HONOLULU ― President Donald Trump on Friday declared the recent volcanic eruptions in Hawaii a major disaster, signaling federal agencies to assist with recovery efforts and allowing the state to access federal funding.
The declaration comes after a week of earthquakes, newly opened fissures and devastating lava flows have plagued neighborhoods in the Puna district of Hawaii’s Big Island. Gov. David Ige (D) requested the disaster declaration on Wednesday.
Kilauea, considered one of the world’s most active volcanoes, began erupting on May 3 after scientists observed an uptick in earthquakes around the volcano’s east rift zone. The initial eruptions were followed by two powerful earthquakes and the formation of even more explosive fissures.

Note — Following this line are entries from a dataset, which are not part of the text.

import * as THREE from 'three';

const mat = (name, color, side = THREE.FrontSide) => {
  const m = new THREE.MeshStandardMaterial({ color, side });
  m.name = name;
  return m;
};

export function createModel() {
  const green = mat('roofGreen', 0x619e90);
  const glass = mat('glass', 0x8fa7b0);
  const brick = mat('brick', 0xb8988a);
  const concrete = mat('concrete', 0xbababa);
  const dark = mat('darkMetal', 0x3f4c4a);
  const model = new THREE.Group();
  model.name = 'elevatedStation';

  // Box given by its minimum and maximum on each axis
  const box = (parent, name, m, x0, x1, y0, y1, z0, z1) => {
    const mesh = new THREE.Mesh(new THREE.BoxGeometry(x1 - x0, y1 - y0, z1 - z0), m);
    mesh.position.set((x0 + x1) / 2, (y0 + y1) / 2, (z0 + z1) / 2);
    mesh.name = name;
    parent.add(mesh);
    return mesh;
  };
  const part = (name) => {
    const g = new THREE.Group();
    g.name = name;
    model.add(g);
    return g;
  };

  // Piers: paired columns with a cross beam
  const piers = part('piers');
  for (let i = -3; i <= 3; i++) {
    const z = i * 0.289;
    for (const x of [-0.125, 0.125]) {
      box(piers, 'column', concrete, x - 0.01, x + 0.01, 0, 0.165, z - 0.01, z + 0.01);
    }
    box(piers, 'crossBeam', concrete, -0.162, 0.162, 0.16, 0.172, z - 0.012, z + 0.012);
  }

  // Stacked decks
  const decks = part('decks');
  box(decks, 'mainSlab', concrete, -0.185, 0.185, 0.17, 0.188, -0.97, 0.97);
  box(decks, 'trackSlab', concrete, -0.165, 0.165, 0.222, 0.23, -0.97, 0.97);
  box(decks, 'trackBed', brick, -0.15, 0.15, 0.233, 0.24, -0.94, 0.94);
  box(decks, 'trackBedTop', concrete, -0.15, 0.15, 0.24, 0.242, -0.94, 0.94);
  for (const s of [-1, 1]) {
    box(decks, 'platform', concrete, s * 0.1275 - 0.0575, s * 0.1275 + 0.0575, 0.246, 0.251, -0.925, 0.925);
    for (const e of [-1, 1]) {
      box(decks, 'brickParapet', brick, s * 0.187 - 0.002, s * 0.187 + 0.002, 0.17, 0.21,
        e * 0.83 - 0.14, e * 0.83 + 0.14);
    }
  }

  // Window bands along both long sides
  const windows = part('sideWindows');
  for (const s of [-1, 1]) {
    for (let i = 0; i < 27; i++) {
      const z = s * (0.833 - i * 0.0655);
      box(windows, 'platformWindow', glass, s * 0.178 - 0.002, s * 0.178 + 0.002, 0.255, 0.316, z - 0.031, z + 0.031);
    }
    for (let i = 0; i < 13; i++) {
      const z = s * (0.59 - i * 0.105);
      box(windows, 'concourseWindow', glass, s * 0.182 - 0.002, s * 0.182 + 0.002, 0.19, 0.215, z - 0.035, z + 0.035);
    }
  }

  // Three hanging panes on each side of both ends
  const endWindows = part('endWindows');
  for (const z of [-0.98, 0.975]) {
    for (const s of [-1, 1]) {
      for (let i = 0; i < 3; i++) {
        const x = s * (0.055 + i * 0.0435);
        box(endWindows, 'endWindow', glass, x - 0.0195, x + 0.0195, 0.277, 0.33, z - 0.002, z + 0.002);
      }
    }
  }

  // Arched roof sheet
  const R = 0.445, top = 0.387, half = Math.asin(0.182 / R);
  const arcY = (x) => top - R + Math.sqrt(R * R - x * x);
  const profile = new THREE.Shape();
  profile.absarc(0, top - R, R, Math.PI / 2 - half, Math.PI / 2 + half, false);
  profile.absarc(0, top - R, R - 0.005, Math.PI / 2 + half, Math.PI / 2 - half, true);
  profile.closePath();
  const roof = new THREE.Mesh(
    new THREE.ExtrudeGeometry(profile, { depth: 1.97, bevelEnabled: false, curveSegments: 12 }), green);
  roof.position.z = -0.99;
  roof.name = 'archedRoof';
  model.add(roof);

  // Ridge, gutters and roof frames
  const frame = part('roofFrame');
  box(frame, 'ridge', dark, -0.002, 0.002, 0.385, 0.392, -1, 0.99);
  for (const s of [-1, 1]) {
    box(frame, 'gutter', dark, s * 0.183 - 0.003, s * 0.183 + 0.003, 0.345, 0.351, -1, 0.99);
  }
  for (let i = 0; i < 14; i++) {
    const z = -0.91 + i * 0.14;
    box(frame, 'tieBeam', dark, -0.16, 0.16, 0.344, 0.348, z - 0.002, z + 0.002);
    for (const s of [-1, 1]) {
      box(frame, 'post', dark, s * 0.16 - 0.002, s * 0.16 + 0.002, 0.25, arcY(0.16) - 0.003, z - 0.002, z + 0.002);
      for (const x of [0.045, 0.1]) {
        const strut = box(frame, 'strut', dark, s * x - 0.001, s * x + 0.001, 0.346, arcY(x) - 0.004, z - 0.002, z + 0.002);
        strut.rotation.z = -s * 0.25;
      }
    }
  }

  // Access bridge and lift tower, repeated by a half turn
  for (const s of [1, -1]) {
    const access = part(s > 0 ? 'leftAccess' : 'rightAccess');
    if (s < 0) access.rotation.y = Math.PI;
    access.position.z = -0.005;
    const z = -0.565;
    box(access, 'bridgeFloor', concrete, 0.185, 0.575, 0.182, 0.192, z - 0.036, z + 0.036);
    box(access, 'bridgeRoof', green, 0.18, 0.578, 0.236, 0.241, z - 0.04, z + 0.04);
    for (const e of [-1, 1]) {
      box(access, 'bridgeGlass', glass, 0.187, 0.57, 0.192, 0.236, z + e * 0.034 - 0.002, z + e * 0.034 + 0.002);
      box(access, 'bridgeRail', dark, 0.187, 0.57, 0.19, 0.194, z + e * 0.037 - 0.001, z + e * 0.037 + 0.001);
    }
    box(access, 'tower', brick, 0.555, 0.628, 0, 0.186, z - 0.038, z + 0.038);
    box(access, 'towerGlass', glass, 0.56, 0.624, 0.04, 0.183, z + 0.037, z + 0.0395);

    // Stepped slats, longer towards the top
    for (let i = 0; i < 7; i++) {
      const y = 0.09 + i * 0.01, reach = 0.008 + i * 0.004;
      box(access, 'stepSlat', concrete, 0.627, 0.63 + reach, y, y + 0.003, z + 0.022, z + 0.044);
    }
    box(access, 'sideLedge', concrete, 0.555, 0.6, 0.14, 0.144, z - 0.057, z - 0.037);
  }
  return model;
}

U.S. Geological Survey/Anadolu Agency via Getty Images Lava flowing from fissures have claimed roads and homes on Hawaii’s Big Island.

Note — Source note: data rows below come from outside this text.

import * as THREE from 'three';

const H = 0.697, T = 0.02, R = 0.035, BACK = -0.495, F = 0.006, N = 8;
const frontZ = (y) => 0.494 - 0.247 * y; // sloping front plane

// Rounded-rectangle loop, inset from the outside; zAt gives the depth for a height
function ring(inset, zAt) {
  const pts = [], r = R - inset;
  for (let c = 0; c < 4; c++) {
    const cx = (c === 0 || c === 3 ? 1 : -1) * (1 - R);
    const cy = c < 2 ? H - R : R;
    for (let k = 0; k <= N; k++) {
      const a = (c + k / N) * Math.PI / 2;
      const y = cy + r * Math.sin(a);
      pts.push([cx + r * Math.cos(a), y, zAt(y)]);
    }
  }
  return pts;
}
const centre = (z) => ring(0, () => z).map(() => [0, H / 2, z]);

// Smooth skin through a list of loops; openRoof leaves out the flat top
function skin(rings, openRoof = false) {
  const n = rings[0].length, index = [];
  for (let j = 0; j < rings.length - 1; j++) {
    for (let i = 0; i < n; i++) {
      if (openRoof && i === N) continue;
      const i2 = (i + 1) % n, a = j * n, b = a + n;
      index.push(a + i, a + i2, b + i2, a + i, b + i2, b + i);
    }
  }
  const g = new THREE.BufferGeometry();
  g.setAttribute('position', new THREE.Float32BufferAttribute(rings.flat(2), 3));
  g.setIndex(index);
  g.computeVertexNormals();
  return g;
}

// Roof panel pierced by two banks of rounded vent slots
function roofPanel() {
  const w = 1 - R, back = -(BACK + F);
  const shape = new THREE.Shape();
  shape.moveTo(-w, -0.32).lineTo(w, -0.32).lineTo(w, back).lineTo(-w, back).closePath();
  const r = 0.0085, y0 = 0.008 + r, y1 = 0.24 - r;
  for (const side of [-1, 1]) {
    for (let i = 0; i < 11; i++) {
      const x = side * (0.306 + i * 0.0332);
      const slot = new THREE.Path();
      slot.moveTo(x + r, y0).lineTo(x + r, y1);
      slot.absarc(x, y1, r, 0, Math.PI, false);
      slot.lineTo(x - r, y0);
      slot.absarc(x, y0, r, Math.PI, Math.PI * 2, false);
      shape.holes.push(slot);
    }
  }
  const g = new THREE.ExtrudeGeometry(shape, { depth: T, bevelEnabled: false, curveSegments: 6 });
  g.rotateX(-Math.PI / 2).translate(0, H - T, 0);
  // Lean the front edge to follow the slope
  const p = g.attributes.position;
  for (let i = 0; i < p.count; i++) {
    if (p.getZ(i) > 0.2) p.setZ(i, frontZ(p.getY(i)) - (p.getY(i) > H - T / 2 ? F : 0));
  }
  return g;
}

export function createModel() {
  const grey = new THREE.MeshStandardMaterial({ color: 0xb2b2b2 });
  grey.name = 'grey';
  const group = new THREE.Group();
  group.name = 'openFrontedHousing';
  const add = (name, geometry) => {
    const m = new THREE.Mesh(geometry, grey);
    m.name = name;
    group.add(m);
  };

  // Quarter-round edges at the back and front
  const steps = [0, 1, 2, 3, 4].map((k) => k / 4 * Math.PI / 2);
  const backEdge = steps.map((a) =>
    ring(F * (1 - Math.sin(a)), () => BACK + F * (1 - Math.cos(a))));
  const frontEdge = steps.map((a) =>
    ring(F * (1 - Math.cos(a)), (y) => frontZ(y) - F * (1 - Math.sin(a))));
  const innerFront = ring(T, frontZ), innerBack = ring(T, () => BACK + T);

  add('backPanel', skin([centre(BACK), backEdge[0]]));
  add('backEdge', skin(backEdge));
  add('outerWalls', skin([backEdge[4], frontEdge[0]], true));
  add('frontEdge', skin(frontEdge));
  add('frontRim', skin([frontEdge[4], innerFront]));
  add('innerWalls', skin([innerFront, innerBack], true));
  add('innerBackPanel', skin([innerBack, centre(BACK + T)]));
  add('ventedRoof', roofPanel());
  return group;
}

At least 15 fissures have formed so far, spewing fountains of lava and emitting toxic gases into the air.
Lava has covered an estimated 117 acres of land, including a large portion of Leilani Estates, a subdivision of Puna. At least 36 structures have been destroyed in the lava, including 27 homes.
About 2,000 residents have been evacuated from the affected or threatened areas, according to an estimate by The Associated Press. The American Red Cross is operating shelters for evacuated residents while the county and Salvation Army are providing food and supplies. No deaths or injuries have been reported.
Activity on the volcano was relatively quiet on Thursday and Friday, though officials warned that levels of sulfur dioxide emitted from the fissures would rise as trade winds died down.
On Friday afternoon, the Hawaiian Volcano Observatory, part of the U.S. Geological Survey, warned that Kilauea’s Halemaumau crater, located in the summit, could have an “explosive eruption” and cause massive ash fallout.
Officials have observed a dramatic drop in the crater’s lava lake, which they say could lead to a steam-driven eruption that would produce ash plumes as high as 20,000 feet, according to the Hawaii County Civil Defense.
The plume could reach 12 miles wide. Civil Defense officials warned residents to stay indoors with the window closed in case of a Halemaumau eruption.